### Working data:
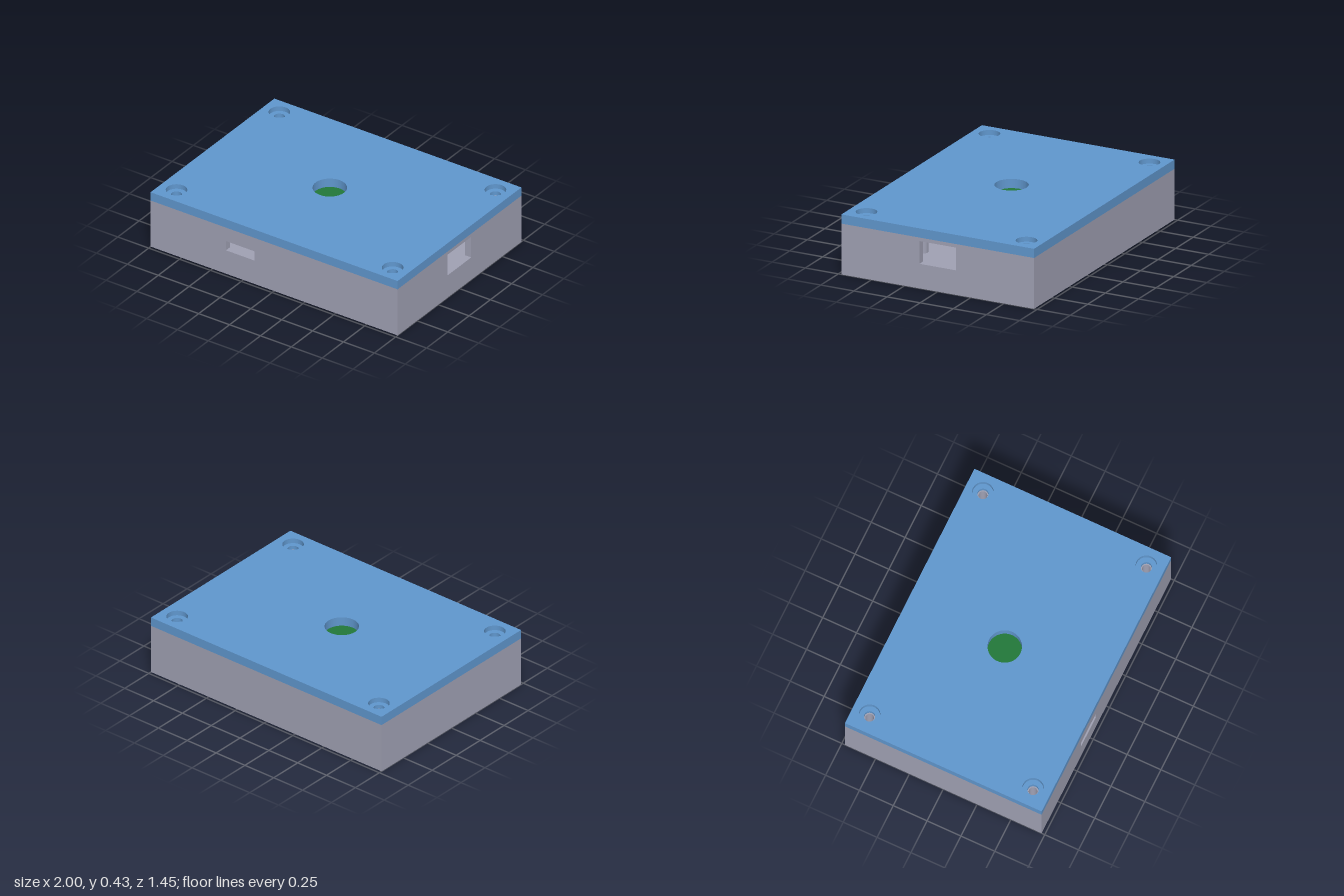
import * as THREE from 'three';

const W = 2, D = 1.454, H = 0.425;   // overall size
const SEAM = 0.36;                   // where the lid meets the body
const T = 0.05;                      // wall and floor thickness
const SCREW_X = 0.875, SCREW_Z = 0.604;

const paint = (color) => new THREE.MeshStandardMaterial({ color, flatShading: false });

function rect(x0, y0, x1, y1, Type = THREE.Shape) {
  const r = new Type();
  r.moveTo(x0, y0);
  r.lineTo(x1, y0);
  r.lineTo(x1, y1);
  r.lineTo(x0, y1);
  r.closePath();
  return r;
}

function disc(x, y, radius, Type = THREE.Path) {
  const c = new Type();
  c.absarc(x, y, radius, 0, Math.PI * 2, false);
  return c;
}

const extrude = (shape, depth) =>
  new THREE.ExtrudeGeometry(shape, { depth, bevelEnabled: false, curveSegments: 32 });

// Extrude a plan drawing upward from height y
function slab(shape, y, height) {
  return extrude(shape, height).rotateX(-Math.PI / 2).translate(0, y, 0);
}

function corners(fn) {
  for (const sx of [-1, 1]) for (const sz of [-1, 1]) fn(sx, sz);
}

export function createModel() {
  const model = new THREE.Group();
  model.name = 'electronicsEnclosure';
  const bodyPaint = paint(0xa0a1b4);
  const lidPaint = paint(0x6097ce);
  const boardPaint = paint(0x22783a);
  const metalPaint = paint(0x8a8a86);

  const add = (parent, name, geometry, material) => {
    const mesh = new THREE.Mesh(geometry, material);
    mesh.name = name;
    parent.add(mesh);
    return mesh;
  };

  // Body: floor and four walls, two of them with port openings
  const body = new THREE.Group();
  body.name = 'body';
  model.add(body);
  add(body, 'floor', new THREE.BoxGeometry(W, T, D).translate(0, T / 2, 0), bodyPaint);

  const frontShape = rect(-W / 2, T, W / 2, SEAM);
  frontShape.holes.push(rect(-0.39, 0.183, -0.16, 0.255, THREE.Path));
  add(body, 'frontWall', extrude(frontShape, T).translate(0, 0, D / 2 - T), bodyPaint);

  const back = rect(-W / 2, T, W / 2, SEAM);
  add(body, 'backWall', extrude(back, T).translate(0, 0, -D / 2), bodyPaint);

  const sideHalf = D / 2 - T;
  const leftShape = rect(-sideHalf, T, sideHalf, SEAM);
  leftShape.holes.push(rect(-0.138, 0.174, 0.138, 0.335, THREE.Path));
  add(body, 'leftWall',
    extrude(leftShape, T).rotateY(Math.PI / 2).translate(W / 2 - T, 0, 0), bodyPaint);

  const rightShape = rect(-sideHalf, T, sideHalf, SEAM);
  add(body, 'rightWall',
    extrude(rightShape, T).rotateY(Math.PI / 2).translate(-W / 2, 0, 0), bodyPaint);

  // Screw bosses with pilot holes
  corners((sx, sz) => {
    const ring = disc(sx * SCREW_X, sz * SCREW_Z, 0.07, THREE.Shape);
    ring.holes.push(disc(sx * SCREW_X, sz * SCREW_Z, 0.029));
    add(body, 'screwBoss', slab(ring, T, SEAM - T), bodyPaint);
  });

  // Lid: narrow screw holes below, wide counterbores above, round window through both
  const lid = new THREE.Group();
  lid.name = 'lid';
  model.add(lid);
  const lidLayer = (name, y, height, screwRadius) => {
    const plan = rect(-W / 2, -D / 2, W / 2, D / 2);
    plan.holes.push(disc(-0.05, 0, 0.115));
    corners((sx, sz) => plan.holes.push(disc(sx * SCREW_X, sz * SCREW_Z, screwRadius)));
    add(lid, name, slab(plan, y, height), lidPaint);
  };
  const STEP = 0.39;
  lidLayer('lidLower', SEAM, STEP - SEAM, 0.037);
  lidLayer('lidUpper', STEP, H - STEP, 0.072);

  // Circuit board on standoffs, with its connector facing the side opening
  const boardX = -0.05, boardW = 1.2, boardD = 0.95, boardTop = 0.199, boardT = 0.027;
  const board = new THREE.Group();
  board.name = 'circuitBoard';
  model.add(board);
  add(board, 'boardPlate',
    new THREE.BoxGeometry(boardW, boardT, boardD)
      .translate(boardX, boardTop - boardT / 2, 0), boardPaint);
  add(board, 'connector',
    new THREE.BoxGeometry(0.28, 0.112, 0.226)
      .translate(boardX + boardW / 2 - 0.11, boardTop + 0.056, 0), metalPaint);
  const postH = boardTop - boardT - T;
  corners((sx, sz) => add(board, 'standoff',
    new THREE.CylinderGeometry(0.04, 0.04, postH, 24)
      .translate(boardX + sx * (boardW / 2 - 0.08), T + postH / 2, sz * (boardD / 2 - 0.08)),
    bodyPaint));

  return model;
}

### Assigned task:
In the entries above, the lines between the one holding "for (const sx" and the one holding "add(body, 'floor', new", inclusive, are to be printed exactly as written, and those alone.

### Solution to this problem:
  for (const sx of [-1, 1]) for (const sz of [-1, 1]) fn(sx, sz);
}

export function createModel() {
  const model = new THREE.Group();
  model.name = 'electronicsEnclosure';
  const bodyPaint = paint(0xa0a1b4);
  const lidPaint = paint(0x6097ce);
  const boardPaint = paint(0x22783a);
  const metalPaint = paint(0x8a8a86);

  const add = (parent, name, geometry, material) => {
    const mesh = new THREE.Mesh(geometry, material);
    mesh.name = name;
    parent.add(mesh);
    return mesh;
  };

  // Body: floor and four walls, two of them with port openings
  const body = new THREE.Group();
  body.name = 'body';
  model.add(body);
  add(body, 'floor', new THREE.BoxGeometry(W, T, D).translate(0, T / 2, 0), bodyPaint);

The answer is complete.